Attending Roots Tech 2013 is turning out to be an amazing experience. People from around the globe have come to Salt Lake City this week just to be a part of it, and it’s so much fun to meet them and hear their stories.
I find myself gravitating towards the storytelling side of Roots Tech and I love that it’s a part of this year’s conference. I love stories, and I can count on my memory to record a story whereas a date, place, name, or any other kind of fact, will be forgotten instantaneously. I think this is why I loved listening to Syd Lieberman today. He makes any kind of history come alive in a way that only the great storytellers can.
Today I got a chance to sit down and do a quick interview with Syd. He mentioned how honored he was to be at Roots Tech since genealogy and story telling “are distant cousins that don’t talk”. I think that these cousins should hang out more, because I love how well they go together.
A few things I learned about Syd is that he’s as entertaining to talk to in person as he is on stage. He clearly has a talent for making every moment a story. He told me that this gift came from his mother who could turn a trip to the grocery store into an opera. Although he has always been a story teller, he didn’t start doing histories until a friend asked him to tell the story of the 1889 Johnstown Flood. The experience was so profound that he went on to do more.
The best advice I got from Syd today was geared perfectly to someone like me – a mom who doesn’t have a lot of time, who thinks keeping on top of the laundry is a lofty enough goal. He said “Write down what’s happening now”. I know that doesn’t seem like a profound statement, but it’s the every day “mundane” moments that create the best memories and the best stories. Because as you record those little moments your story will continue to grow, like a magnet drawing in other moments, and you will end up with an amazing family history to share with future generations.
If you’d like to see Syd Lieberman’s keynote Roots Tech speech, you can conveniently watch it at rootstech.org They have the video right there on the front page – however, it is 8 1/2 hours long.

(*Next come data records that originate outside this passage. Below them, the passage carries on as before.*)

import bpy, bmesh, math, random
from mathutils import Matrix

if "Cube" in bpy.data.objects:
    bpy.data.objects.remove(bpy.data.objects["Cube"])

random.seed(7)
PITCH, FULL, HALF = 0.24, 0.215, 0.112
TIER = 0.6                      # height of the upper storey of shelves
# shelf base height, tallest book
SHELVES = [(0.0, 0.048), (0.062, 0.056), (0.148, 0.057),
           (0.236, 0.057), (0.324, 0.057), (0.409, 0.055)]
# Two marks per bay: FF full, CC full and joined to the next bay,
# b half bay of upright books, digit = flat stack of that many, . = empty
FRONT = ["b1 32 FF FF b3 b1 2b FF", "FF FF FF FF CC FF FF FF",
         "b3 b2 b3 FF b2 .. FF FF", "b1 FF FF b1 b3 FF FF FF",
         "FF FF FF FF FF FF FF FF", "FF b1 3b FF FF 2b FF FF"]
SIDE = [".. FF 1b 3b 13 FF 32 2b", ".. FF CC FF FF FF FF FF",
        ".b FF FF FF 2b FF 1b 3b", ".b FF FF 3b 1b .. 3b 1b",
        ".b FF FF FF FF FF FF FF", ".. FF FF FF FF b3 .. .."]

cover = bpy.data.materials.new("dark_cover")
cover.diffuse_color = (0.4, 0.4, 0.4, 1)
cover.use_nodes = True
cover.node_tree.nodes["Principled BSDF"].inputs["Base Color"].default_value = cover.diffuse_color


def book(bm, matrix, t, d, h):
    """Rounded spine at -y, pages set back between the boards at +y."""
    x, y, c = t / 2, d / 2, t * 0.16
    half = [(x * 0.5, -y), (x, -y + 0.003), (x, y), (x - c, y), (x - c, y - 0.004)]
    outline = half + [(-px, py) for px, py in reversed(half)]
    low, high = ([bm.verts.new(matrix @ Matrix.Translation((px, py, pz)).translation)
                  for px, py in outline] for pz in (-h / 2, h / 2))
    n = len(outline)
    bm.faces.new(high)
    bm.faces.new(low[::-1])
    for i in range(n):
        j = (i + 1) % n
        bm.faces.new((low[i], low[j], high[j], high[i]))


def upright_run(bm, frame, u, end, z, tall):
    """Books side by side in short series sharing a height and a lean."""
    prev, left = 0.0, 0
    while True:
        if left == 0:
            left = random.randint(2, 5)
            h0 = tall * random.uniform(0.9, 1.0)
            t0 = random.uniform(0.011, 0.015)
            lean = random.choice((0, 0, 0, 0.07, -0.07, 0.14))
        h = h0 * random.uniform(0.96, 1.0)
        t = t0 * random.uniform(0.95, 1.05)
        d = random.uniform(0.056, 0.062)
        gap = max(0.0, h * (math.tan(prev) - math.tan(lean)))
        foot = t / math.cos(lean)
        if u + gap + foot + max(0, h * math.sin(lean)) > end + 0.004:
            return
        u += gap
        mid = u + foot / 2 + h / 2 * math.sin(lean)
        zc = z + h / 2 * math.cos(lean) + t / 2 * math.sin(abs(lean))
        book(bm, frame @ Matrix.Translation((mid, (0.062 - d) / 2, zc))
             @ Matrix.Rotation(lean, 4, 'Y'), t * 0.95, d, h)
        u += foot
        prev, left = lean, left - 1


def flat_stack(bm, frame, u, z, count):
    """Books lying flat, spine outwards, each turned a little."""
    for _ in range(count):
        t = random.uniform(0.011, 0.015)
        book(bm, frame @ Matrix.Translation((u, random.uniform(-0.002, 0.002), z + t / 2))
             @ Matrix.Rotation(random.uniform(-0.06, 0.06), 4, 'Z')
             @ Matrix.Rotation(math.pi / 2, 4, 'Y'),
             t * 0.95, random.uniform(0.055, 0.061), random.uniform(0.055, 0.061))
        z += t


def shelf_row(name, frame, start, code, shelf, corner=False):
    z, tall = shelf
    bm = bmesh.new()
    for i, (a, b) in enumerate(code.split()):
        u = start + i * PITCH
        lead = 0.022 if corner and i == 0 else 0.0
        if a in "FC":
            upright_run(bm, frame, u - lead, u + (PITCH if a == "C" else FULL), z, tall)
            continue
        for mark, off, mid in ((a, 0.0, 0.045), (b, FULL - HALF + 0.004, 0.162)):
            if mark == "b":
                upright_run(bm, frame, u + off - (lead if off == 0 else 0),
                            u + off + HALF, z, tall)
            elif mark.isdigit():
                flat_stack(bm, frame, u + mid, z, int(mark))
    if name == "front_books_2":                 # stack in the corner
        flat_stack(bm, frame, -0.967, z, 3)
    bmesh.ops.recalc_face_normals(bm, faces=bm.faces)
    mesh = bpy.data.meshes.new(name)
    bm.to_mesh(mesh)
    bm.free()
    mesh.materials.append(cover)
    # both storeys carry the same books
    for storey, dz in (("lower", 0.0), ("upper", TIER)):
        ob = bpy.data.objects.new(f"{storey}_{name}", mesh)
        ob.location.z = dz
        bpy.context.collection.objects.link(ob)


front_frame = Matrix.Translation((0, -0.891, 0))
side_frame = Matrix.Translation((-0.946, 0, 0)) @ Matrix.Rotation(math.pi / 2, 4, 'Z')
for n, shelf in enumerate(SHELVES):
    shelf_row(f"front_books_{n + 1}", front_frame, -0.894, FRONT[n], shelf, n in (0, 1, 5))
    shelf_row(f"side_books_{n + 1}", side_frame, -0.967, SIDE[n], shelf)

And yes, it would be majorly fabulous to watch that whole thing, and you should do that if you have the time, but if you want to fast forward just to Syd’s part it’s around the 30 minute mark.
Or you can check out this great youtube video of Syd Lieberman that was posted a few years ago from a different event: